(Extracted records)
=== Begin Enclosure ===

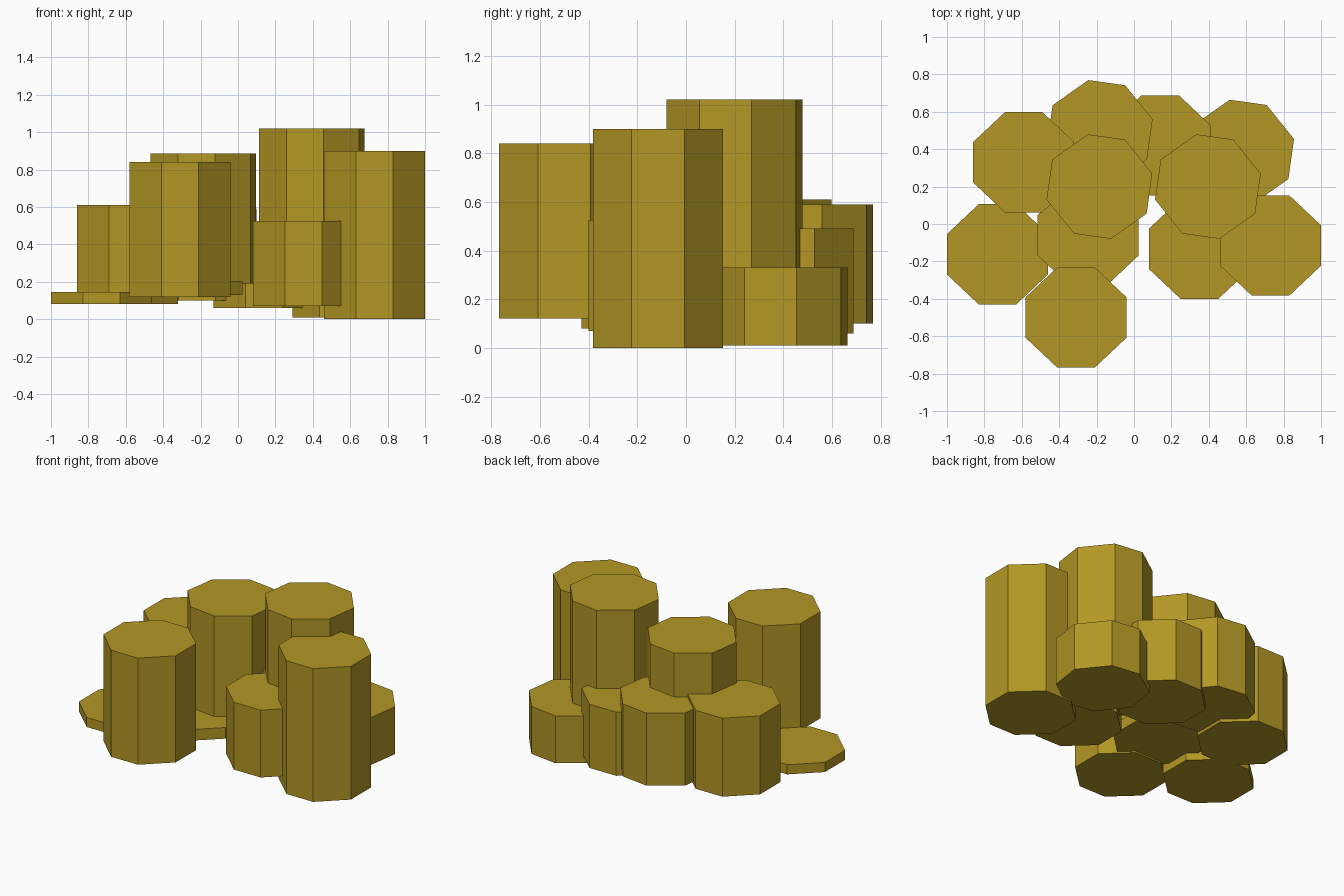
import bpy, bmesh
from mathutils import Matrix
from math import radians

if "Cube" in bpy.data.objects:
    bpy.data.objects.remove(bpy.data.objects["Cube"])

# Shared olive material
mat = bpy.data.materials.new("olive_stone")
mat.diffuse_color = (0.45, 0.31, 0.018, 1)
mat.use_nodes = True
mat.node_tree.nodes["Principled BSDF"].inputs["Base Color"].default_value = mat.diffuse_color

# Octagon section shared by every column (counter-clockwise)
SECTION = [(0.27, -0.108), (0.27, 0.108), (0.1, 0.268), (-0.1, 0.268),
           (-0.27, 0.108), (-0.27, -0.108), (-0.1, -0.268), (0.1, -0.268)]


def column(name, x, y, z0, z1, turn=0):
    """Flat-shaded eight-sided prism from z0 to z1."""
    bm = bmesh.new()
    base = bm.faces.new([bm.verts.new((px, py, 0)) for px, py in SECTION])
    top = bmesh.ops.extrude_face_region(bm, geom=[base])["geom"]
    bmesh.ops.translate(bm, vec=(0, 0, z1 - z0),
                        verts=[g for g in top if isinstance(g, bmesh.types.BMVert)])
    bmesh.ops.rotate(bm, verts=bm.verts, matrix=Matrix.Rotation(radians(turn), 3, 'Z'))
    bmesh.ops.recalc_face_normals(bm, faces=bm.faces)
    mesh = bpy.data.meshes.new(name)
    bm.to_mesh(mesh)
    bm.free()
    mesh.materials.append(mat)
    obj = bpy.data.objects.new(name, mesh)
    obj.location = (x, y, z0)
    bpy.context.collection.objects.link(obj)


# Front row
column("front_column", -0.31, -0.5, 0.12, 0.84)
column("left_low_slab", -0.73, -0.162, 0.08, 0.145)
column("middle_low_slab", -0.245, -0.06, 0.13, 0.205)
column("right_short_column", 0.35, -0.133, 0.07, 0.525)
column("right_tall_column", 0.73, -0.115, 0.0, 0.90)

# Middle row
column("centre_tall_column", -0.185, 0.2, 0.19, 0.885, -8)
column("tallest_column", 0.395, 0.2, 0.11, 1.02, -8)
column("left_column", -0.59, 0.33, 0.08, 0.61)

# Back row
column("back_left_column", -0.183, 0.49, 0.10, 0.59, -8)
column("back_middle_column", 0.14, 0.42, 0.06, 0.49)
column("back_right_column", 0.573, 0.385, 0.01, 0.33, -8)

=== End Enclosure ===

_Exercise brief:_ Keep every word of the records exact as you write them out, but drop the pictures.

_Output for this exercise:_
import bpy, bmesh
from mathutils import Matrix
from math import radians

if "Cube" in bpy.data.objects:
    bpy.data.objects.remove(bpy.data.objects["Cube"])

# Shared olive material
mat = bpy.data.materials.new("olive_stone")
mat.diffuse_color = (0.45, 0.31, 0.018, 1)
mat.use_nodes = True
mat.node_tree.nodes["Principled BSDF"].inputs["Base Color"].default_value = mat.diffuse_color

# Octagon section shared by every column (counter-clockwise)
SECTION = [(0.27, -0.108), (0.27, 0.108), (0.1, 0.268), (-0.1, 0.268),
           (-0.27, 0.108), (-0.27, -0.108), (-0.1, -0.268), (0.1, -0.268)]


def column(name, x, y, z0, z1, turn=0):
    """Flat-shaded eight-sided prism from z0 to z1."""
    bm = bmesh.new()
    base = bm.faces.new([bm.verts.new((px, py, 0)) for px, py in SECTION])
    top = bmesh.ops.extrude_face_region(bm, geom=[base])["geom"]
    bmesh.ops.translate(bm, vec=(0, 0, z1 - z0),
                        verts=[g for g in top if isinstance(g, bmesh.types.BMVert)])
    bmesh.ops.rotate(bm, verts=bm.verts, matrix=Matrix.Rotation(radians(turn), 3, 'Z'))
    bmesh.ops.recalc_face_normals(bm, faces=bm.faces)
    mesh = bpy.data.meshes.new(name)
    bm.to_mesh(mesh)
    bm.free()
    mesh.materials.append(mat)
    obj = bpy.data.objects.new(name, mesh)
    obj.location = (x, y, z0)
    bpy.context.collection.objects.link(obj)


# Front row
column("front_column", -0.31, -0.5, 0.12, 0.84)
column("left_low_slab", -0.73, -0.162, 0.08, 0.145)
column("middle_low_slab", -0.245, -0.06, 0.13, 0.205)
column("right_short_column", 0.35, -0.133, 0.07, 0.525)
column("right_tall_column", 0.73, -0.115, 0.0, 0.90)

# Middle row
column("centre_tall_column", -0.185, 0.2, 0.19, 0.885, -8)
column("tallest_column", 0.395, 0.2, 0.11, 1.02, -8)
column("left_column", -0.59, 0.33, 0.08, 0.61)

# Back row
column("back_left_column", -0.183, 0.49, 0.10, 0.59, -8)
column("back_middle_column", 0.14, 0.42, 0.06, 0.49)
column("back_right_column", 0.573, 0.385, 0.01, 0.33, -8)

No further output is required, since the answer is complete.